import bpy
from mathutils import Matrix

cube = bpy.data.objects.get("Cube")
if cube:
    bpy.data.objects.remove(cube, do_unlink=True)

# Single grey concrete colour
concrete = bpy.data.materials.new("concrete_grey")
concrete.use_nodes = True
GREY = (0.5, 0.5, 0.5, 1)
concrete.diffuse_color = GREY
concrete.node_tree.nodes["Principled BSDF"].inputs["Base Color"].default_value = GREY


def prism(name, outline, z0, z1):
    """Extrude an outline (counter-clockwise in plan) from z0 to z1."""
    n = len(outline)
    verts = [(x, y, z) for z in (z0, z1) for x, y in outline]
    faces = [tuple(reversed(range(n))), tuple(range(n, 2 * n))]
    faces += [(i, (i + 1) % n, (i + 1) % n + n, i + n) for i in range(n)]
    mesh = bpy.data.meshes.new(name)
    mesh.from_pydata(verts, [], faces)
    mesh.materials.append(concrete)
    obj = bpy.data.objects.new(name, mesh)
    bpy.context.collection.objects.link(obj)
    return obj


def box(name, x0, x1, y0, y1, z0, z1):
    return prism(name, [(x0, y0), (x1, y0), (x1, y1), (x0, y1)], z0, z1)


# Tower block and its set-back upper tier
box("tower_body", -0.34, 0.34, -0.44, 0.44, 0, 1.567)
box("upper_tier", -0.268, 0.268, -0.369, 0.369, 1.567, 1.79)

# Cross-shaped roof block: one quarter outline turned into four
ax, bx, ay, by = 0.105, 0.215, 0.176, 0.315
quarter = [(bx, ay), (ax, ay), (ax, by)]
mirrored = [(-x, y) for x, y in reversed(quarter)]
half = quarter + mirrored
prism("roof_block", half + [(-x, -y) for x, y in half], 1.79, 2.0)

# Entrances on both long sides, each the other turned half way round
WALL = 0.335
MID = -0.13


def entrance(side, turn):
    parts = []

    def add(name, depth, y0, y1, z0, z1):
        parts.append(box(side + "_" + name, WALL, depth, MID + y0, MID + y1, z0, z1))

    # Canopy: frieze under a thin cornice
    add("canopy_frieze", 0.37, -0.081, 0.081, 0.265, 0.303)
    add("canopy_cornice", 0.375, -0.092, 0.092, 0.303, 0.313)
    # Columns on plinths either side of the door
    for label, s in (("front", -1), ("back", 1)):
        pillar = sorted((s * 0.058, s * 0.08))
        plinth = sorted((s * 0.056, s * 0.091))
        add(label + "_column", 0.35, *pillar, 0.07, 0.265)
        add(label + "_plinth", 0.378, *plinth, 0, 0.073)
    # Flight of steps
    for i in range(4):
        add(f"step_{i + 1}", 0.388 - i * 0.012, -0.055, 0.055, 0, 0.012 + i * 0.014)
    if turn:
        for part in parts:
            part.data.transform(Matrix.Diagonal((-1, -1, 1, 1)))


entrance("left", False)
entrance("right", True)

────

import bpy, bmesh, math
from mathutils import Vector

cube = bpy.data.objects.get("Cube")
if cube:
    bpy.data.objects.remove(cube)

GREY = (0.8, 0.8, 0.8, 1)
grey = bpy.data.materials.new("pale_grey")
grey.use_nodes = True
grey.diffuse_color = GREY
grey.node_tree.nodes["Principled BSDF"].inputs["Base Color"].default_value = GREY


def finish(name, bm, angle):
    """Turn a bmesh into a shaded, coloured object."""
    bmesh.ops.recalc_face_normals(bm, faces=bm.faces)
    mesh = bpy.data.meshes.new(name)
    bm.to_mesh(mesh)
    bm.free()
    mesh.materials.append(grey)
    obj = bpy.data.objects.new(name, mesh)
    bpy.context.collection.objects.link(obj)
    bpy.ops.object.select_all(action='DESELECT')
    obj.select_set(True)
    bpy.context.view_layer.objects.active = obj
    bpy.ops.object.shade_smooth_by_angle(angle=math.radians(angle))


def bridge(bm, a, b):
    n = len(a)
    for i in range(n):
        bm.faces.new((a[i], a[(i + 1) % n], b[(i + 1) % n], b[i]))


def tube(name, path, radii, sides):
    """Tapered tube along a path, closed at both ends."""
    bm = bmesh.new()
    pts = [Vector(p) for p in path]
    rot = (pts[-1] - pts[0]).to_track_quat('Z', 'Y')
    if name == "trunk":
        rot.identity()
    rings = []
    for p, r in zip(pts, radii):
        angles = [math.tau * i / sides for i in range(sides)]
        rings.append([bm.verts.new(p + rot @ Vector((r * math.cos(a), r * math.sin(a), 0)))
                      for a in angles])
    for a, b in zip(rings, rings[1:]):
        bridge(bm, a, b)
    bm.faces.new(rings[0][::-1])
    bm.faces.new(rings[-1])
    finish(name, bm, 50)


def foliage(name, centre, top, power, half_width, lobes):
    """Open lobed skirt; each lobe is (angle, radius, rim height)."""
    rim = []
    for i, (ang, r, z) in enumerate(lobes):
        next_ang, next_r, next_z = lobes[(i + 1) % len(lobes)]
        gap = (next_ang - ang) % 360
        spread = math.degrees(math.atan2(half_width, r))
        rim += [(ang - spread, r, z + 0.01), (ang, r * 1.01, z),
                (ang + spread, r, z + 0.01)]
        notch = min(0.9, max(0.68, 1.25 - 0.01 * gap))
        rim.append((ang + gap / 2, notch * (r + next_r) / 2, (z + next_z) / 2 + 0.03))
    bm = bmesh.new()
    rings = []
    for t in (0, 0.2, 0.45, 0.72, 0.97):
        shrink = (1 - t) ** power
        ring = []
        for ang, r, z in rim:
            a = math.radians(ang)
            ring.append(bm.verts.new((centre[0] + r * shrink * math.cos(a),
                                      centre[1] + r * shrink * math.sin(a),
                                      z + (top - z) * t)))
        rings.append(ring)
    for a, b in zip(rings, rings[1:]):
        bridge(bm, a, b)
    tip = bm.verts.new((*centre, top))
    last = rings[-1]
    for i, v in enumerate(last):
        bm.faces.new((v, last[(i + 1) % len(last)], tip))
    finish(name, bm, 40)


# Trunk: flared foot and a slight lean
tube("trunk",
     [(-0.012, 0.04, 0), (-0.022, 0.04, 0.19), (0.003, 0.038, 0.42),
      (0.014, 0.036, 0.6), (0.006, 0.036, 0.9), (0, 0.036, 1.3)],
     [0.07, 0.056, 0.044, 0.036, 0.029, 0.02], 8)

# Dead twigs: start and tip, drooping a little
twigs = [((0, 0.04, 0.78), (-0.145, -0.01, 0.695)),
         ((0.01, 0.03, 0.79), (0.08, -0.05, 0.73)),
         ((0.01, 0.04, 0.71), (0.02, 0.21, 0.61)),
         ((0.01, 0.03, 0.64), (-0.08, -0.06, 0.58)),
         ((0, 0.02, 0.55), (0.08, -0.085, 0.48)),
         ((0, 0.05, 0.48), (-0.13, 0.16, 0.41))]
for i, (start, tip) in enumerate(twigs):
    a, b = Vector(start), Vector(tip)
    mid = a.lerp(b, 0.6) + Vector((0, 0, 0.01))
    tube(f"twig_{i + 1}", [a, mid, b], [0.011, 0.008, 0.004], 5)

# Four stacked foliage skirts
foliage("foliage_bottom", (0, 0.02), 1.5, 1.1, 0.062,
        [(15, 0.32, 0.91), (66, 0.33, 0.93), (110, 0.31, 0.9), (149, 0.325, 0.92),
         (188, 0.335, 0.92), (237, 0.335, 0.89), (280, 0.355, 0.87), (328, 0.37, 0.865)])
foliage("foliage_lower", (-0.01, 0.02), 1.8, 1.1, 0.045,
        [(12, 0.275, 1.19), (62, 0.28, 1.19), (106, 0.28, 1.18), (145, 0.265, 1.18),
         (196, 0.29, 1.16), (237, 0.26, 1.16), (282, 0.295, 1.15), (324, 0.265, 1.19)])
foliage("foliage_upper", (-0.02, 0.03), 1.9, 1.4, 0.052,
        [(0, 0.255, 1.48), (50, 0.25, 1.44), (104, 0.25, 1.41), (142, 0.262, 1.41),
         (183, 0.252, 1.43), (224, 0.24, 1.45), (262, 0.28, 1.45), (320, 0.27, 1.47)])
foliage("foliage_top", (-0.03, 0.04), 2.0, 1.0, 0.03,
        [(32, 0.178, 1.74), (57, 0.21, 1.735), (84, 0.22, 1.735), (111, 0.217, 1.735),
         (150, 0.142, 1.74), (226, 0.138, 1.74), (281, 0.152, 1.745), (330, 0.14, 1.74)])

────

__What is needed__. Lines to set down from above: the line with "mesh.materials.append(concrete)", the line with "# Columns on", and every line between, each exactly as written.

__Answer box__.
    mesh.materials.append(concrete)
    obj = bpy.data.objects.new(name, mesh)
    bpy.context.collection.objects.link(obj)
    return obj


def box(name, x0, x1, y0, y1, z0, z1):
    return prism(name, [(x0, y0), (x1, y0), (x1, y1), (x0, y1)], z0, z1)


# Tower block and its set-back upper tier
box("tower_body", -0.34, 0.34, -0.44, 0.44, 0, 1.567)
box("upper_tier", -0.268, 0.268, -0.369, 0.369, 1.567, 1.79)

# Cross-shaped roof block: one quarter outline turned into four
ax, bx, ay, by = 0.105, 0.215, 0.176, 0.315
quarter = [(bx, ay), (ax, ay), (ax, by)]
mirrored = [(-x, y) for x, y in reversed(quarter)]
half = quarter + mirrored
prism("roof_block", half + [(-x, -y) for x, y in half], 1.79, 2.0)

# Entrances on both long sides, each the other turned half way round
WALL = 0.335
MID = -0.13


def entrance(side, turn):
    parts = []

    def add(name, depth, y0, y1, z0, z1):
        parts.append(box(side + "_" + name, WALL, depth, MID + y0, MID + y1, z0, z1))

    # Canopy: frieze under a thin cornice
    add("canopy_frieze", 0.37, -0.081, 0.081, 0.265, 0.303)
    add("canopy_cornice", 0.375, -0.092, 0.092, 0.303, 0.313)
    # Columns on plinths either side of the door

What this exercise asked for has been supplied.